- [What is required]: Your answer must be every line of the data that contains "frame".

━━━━━ Recorded information

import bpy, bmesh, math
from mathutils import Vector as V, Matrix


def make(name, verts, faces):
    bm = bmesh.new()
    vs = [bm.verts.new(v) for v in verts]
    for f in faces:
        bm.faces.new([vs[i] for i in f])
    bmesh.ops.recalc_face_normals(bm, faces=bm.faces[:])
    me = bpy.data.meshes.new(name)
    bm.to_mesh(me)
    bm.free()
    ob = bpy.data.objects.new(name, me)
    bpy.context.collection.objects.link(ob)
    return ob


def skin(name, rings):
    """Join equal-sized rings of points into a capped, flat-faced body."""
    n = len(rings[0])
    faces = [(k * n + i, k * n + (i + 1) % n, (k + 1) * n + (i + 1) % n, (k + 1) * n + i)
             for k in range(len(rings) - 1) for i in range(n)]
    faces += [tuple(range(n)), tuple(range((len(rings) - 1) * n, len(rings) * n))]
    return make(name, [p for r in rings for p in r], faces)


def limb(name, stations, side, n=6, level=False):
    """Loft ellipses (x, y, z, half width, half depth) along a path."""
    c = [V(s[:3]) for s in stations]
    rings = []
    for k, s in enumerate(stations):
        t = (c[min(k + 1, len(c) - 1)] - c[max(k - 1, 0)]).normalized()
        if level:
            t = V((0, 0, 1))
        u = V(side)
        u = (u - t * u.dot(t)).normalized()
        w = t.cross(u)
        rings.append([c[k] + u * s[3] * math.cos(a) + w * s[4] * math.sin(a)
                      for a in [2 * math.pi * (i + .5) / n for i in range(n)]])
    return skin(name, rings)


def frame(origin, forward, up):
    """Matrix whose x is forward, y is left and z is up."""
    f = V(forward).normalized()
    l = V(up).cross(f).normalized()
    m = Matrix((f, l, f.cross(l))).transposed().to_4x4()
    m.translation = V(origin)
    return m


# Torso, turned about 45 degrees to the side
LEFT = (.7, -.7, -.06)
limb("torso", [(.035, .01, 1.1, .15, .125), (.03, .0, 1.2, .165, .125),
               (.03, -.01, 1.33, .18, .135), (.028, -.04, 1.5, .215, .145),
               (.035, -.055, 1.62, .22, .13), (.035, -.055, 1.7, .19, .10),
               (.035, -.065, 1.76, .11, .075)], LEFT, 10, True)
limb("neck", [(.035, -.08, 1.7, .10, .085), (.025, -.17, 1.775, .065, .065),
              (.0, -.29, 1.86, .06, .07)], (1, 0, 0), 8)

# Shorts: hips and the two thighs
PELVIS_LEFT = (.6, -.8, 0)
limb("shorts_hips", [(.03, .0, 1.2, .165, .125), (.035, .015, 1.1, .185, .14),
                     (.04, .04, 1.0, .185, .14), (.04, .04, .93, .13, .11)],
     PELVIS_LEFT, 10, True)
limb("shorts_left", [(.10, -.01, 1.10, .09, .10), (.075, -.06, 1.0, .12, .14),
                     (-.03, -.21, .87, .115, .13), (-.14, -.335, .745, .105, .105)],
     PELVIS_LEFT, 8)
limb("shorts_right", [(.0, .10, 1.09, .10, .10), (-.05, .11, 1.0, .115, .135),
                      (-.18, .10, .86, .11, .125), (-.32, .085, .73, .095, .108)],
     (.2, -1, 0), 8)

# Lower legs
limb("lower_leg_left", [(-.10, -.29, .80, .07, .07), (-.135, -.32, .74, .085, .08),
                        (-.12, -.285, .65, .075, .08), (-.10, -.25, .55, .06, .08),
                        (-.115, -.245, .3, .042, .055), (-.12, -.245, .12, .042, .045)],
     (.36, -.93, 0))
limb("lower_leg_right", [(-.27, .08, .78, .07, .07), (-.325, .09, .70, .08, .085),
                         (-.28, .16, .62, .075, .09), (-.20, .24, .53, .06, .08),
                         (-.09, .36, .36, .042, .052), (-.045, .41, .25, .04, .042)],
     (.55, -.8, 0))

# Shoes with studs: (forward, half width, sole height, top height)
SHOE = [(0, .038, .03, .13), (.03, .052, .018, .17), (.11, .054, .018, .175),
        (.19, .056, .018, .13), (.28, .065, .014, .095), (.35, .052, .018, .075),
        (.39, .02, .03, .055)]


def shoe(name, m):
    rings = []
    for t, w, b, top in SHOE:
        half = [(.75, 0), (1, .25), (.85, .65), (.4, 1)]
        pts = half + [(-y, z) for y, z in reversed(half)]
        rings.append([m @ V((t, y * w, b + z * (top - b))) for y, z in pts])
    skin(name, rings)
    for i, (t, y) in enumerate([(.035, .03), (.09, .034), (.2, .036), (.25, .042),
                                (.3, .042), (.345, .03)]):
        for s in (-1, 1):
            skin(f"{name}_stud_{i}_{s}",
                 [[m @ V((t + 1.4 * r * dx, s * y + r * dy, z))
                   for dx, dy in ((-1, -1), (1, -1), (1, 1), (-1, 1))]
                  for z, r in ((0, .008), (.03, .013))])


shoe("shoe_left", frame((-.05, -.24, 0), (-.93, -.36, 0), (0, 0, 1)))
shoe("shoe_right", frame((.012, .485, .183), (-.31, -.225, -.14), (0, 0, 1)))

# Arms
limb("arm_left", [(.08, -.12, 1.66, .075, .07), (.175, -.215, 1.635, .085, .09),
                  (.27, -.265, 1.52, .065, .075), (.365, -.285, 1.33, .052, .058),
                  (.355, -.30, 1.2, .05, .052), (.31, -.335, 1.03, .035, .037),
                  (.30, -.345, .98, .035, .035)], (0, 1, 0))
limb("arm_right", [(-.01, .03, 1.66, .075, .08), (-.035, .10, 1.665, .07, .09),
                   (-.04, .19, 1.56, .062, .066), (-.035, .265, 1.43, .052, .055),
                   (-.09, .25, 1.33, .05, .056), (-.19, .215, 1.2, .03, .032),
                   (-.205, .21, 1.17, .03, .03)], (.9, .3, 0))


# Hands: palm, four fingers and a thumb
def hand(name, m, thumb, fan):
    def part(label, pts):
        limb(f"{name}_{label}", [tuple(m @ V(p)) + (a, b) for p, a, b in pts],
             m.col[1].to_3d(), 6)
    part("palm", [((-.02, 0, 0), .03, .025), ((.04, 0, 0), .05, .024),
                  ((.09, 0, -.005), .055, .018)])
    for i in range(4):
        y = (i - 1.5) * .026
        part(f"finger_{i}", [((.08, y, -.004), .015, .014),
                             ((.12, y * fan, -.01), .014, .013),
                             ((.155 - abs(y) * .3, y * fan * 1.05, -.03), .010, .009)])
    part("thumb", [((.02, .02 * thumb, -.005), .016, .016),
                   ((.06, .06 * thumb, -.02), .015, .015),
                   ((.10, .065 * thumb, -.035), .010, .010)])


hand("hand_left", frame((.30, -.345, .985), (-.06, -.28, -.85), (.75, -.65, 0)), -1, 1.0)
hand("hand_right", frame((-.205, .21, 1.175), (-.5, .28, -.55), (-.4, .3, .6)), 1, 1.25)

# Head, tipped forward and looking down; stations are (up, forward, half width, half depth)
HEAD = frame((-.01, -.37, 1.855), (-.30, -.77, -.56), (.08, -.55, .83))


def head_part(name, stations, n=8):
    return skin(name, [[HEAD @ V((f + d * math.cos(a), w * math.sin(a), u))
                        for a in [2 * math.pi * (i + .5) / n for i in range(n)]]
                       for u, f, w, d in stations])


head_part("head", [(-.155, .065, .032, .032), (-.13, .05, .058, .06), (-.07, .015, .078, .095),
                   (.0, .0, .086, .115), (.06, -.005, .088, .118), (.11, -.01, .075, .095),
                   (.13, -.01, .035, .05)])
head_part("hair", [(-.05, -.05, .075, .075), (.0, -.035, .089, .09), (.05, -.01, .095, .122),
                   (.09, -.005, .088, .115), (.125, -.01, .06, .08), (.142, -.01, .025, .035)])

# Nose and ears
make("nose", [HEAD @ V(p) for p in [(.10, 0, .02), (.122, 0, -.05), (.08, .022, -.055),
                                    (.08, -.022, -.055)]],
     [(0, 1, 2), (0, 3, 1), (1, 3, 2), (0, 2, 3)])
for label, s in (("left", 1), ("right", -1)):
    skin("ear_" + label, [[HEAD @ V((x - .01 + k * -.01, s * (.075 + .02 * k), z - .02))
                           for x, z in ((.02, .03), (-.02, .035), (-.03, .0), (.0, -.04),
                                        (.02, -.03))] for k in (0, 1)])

━━━━━━━━━━

- [Exercise solution]:
def frame(origin, forward, up):
shoe("shoe_left", frame((-.05, -.24, 0), (-.93, -.36, 0), (0, 0, 1)))
shoe("shoe_right", frame((.012, .485, .183), (-.31, -.225, -.14), (0, 0, 1)))
hand("hand_left", frame((.30, -.345, .985), (-.06, -.28, -.85), (.75, -.65, 0)), -1, 1.0)
hand("hand_right", frame((-.205, .21, 1.175), (-.5, .28, -.55), (-.4, .3, .6)), 1, 1.25)
HEAD = frame((-.01, -.37, 1.855), (-.30, -.77, -.56), (.08, -.55, .83))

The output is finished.